Hamilton police investigate alleged $1M city hall fraud
Discrepancies took place over a 9-year period
Hamilton police are investigating a municipal employee suspected of defrauding the city of more than $1 million over a nine-year period.
The city announced Wednesday night that police are investigating an employee in the finance and corporate services department who is suspected of stealing $1,058,235.20 since 2005.
The city confirmed the discrepancy on June 18, said Mike Zegarac, acting manager of finance.
The city noticed that the employee was accepting cash payments from vendors. The discrepancy was discovered during some "preliminary steps" to have the vendors pay by cheque, he said.
The city took "immediate and swift" action on the matter, including reporting it to police, Zegarac said. The employee has been terminated with cause.
An independent forensic accountant is investigating the matter at the city level. Hamilton Police Service's major fraud unit is conducting a criminal investigation. No charges have been laid yet.
The city has undergone a number of internal audits since 2005 to improve its policies and procedures around staff handling cash, Zegarac said. In 2012, there was another review to "reinforce our practices."
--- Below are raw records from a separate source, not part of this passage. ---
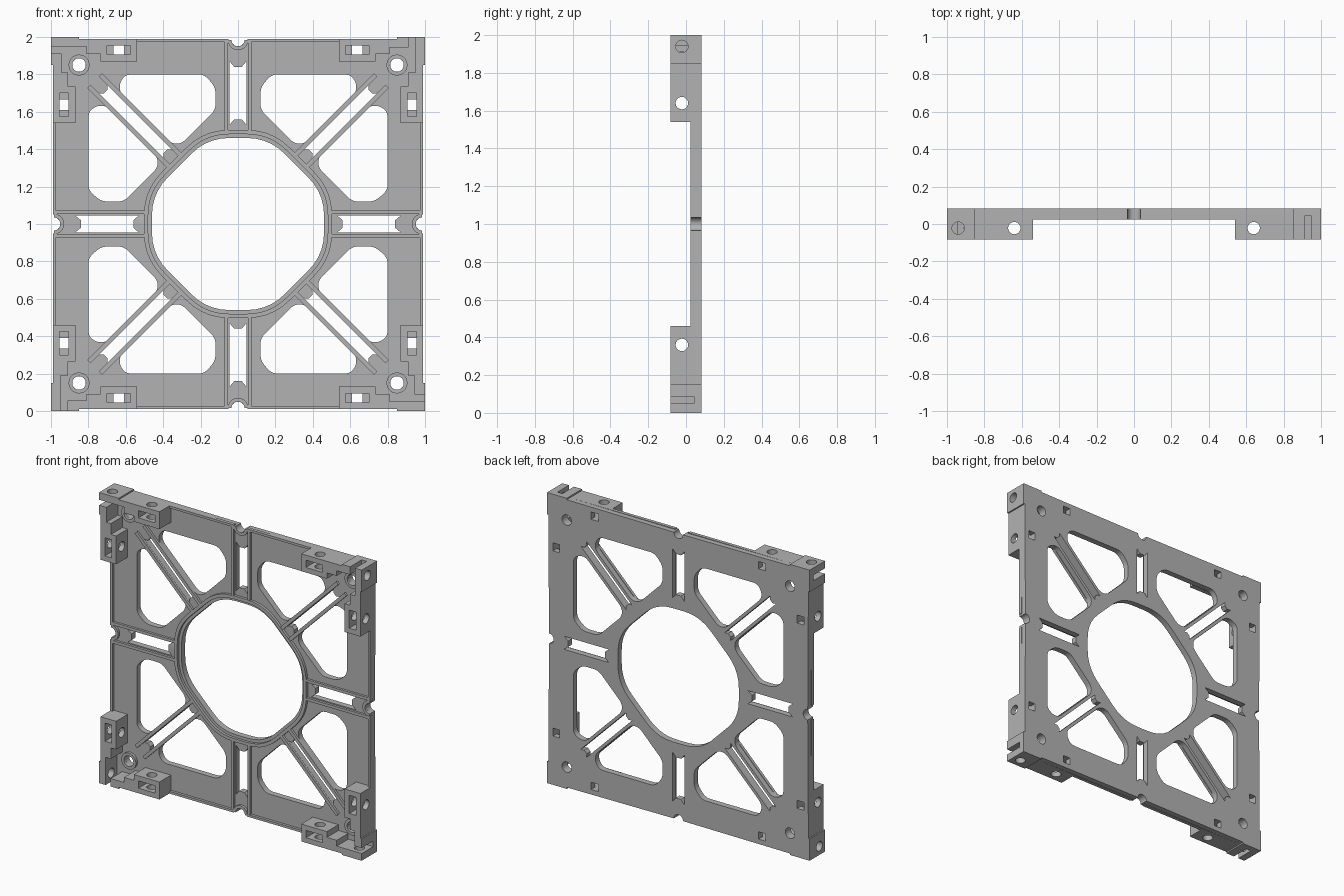
import bpy, bmesh, math
from mathutils import Matrix, Vector

if "Cube" in bpy.data.objects:
    bpy.data.objects.remove(bpy.data.objects["Cube"])

BACK, FACE, RAIL, FRONT = 0.083, 0.042, 0.024, -0.083

grey = bpy.data.materials.new("light grey")
grey.diffuse_color = (0.45, 0.45, 0.45, 1)
grey.use_nodes = True
grey.node_tree.nodes["Principled BSDF"].inputs["Base Color"].default_value = grey.diffuse_color


# ---- helpers: outlines are (x, z) loops measured from the frame centre ----
def turn(loop, k):
    """Rotate a loop clockwise by k quarter turns."""
    for _ in range(k):
        loop = [(v, -u) for u, v in loop]
    return loop


def quarters(loops):
    return [turn(l, k) for l in loops for k in range(4)]


def mirror(loop):
    return [(-u, v) for u, v in reversed(loop)]


def rect(u0, u1, v0, v1):
    return [(u0, v0), (u1, v0), (u1, v1), (u0, v1)]


def arc(cu, cv, r, a0, a1, n):
    return [(cu + r * math.cos(math.radians(a0 + (a1 - a0) * i / n)),
             cv + r * math.sin(math.radians(a0 + (a1 - a0) * i / n))) for i in range(n + 1)]


def circle(cu, cv, r, n=24):
    return arc(cu, cv, r, 0, 360, n)[:-1]


def rounded(loop, d, n=5):
    """Round every corner, starting a distance d before it."""
    out = []
    for i, p in enumerate(loop):
        p, a, b = Vector(p), Vector(loop[i - 1]), Vector(loop[(i + 1) % len(loop)])
        s = p + (a - p).normalized() * min(d, (a - p).length * 0.45)
        e = p + (b - p).normalized() * min(d, (b - p).length * 0.45)
        for j in range(n + 1):
            t = j / n
            out.append(tuple(s * (1 - t) ** 2 + p * 2 * t * (1 - t) + e * t * t))
    return out


def diagonal(loop):
    """Swing an upright loop onto the upper-left diagonal."""
    c = math.sqrt(0.5)
    return [((u - v) * c, (u + v) * c) for u, v in loop]


def octagon(grow, d):
    a, b = 0.46 + grow, 0.165 + grow * 0.414
    return rounded([p for k in range(4) for p in turn([(-b, a), (b, a)], k)], d)


def prism(name, loops, y0, y1, link=True):
    """Fill the loops (inner loops become holes) and extrude from y0 to y1."""
    cu = bpy.data.curves.new(name, 'CURVE')
    cu.dimensions, cu.fill_mode, cu.extrude = '2D', 'BOTH', (y1 - y0) / 2
    for loop in loops:
        s = cu.splines.new('POLY')
        s.points.add(len(loop) - 1)
        for pt, (u, v) in zip(s.points, loop):
            pt.co = (u, v, 0, 1)
        s.use_cyclic_u = True
    tmp = bpy.data.objects.new(name, cu)
    bpy.context.collection.objects.link(tmp)
    dg = bpy.context.evaluated_depsgraph_get()
    me = bpy.data.meshes.new_from_object(tmp.evaluated_get(dg))
    bpy.data.objects.remove(tmp)
    bpy.data.curves.remove(cu)
    bm = bmesh.new()
    bm.from_mesh(me)
    bmesh.ops.remove_doubles(bm, verts=bm.verts, dist=1e-5)
    bm.transform(Matrix.Translation((0, (y0 + y1) / 2, 0)) @ Matrix.Rotation(math.pi / 2, 4, 'X'))
    bmesh.ops.recalc_face_normals(bm, faces=bm.faces)
    bm.to_mesh(me)
    bm.free()
    me.materials.clear()
    me.materials.append(grey)
    return place(name, me)


def place(name, me, k=0):
    ob = bpy.data.objects.new(name, me)
    ob.location.z = 1
    ob.rotation_euler.y = k * math.pi / 2
    bpy.context.collection.objects.link(ob)
    return ob


# ---- back plate with all its openings ----
edge = [(-1, 1), (-0.85, 1), (-0.85, 0.99)] + arc(0, 0.985, 0.035, 180, 360, 14) + [(0.85, 0.99), (0.85, 1)]
outline = [p for k in range(4) for p in turn(edge, k)]
window = rounded([(-0.60, 0.80), (-0.18, 0.80), (-0.12, 0.73), (-0.12, 0.61), (-0.30, 0.43),
                  (-0.357, 0.43), (-0.632, 0.705), (-0.632, 0.755)], 0.035)


def slot(w, v0, v1, tip):
    """Slot whose ends are pinched by a small flat tongue."""
    return [(-w, v0), (-w * .45, v0 + tip), (w * .45, v0 + tip), (w, v0),
            (w, v1), (w * .45, v1 - tip), (-w * .45, v1 - tip), (-w, v1)]


upright_slot = slot(0.045, 0.53, 0.87, 0.03)
diagonal_slot = diagonal(slot(0.031, 0.53, 1.02, 0.02))
nut_holes = [rect(-0.665, -0.61, 0.905, 0.955), rect(-0.955, -0.905, 0.61, 0.665)]
prism("back_plate", [outline, octagon(0, 0.12)] +
      quarters([window, mirror(window), upright_slot, diagonal_slot,
                circle(-0.85, 0.85, 0.036)] + nut_holes), FACE, BACK)

# ---- raised rails on the front of the plate ----
prism("centre_rim", [octagon(0.042, 0.13), octagon(0.02, 0.125)], RAIL, FACE + .005)
strip = rect(-0.86, -0.05, 0.974, 0.99)
prism("edge_rim", quarters([strip, mirror(strip)]), RAIL, FACE + .005)
collar = arc(0, 0.985, 0.055, 180, 360, 16) + arc(0, 0.985, 0.0352, 360, 180, 16)
prism("notch_collars", quarters([collar]), RAIL + .001, FACE + .005)
rail = rect(-0.073, -0.053, 0.495, 0.975)
prism("slot_rails", quarters([rail, mirror(rail)]), RAIL + .002, FACE + .005)
bar = rect(-0.055, -0.032, 0.48, 1.085)
prism("diagonal_rails", quarters([diagonal(bar), diagonal(mirror(bar))]), RAIL + .003, FACE + .005)
prism("screw_bosses", quarters([circle(-0.85, 0.85, 0.056), circle(-0.85, 0.85, 0.0362)]),
      RAIL, FACE + .005)

# ---- corner brackets: top arm, side arm, nut pockets and bolt holes ----
top_arm = [(-1, 1), (-0.85, 1), (-0.85, 0.99), (-0.54, 0.99), (-0.54, 0.87), (-0.735, 0.87),
           (-0.735, 0.91), (-0.81, 0.91), (-0.81, 0.95), (-1, 0.95)]
side_arm = [(-1, 0.912), (-0.945, 0.912), (-0.945, 0.81), (-0.91, 0.81), (-0.91, 0.735),
            (-0.87, 0.735), (-0.87, 0.54), (-0.99, 0.54), (-0.99, 0.85), (-1, 0.85)]
pockets = [rect(-0.70, -0.575, 0.905, 0.955), rect(-0.955, -0.905, 0.575, 0.70)]
bracket = prism("corner_bracket_1", [top_arm, side_arm] + pockets, FRONT, FACE + .005)

bm = bmesh.new()
for (x, z), axis in (((-0.64, 0.95), 'Z'), ((-0.94, 0.98), 'Z'), ((-0.95, 0.64), 'Y')):
    depth = 0.10 if x == -0.94 else 0.24
    rot = Matrix.Rotation(math.pi / 2, 4, 'Y') if axis == 'Y' else Matrix()
    bmesh.ops.create_cone(bm, cap_ends=True, segments=24, radius1=0.033, radius2=0.033,
                          depth=depth, matrix=Matrix.Translation((x, -0.022, z)) @ rot)
cut_mesh = bpy.data.meshes.new("bolt_cutter")
bm.to_mesh(cut_mesh)
bm.free()
cutter = place("bolt_cutter", cut_mesh)
cutter.hide_render = True
mod = bracket.modifiers.new("bolt_holes", 'BOOLEAN')
mod.object, mod.solver = cutter, 'EXACT'
bpy.context.view_layer.update()
done = bpy.data.meshes.new_from_object(bracket.evaluated_get(bpy.context.evaluated_depsgraph_get()))
bracket.modifiers.clear()
bracket.data = done
bpy.data.objects.remove(cutter)
for k in range(1, 4):
    place(f"corner_bracket_{k + 1}", done, k)

# ---- smooth the rounded walls, keep edges crisp ----
for ob in bpy.data.objects:
    ob.select_set(True)
bpy.context.view_layer.objects.active = bracket
bpy.ops.object.shade_smooth_by_angle(angle=math.radians(30))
It will also take into account the advice of the forensic auditor.
"We'll review the actions and whether we need to review our policies and procedures to protect ourselves going forward," Zegarac said.
Zegarac believes insurance will recoup "a significant portion of the loss," which would alleviate the impact on the tax bill.
City staff are fully co-operating with police, he said.
Earlier this year, the city used video surveillance and GPS records of city vehicles to investigate 31 public works employees for "neglect of duties, time theft and/or breach of trust." It resulted in 29 employees being dismissed.
Coun. Sam Merulla says since then, he's been working with senior staff to establish an accountability office that would deal with matters such as this one. He now wants it to be expedited.
"The bottom line is we caught it," he said. "It shouldn't have taken so long, but at least we're being far more proactive than in the past."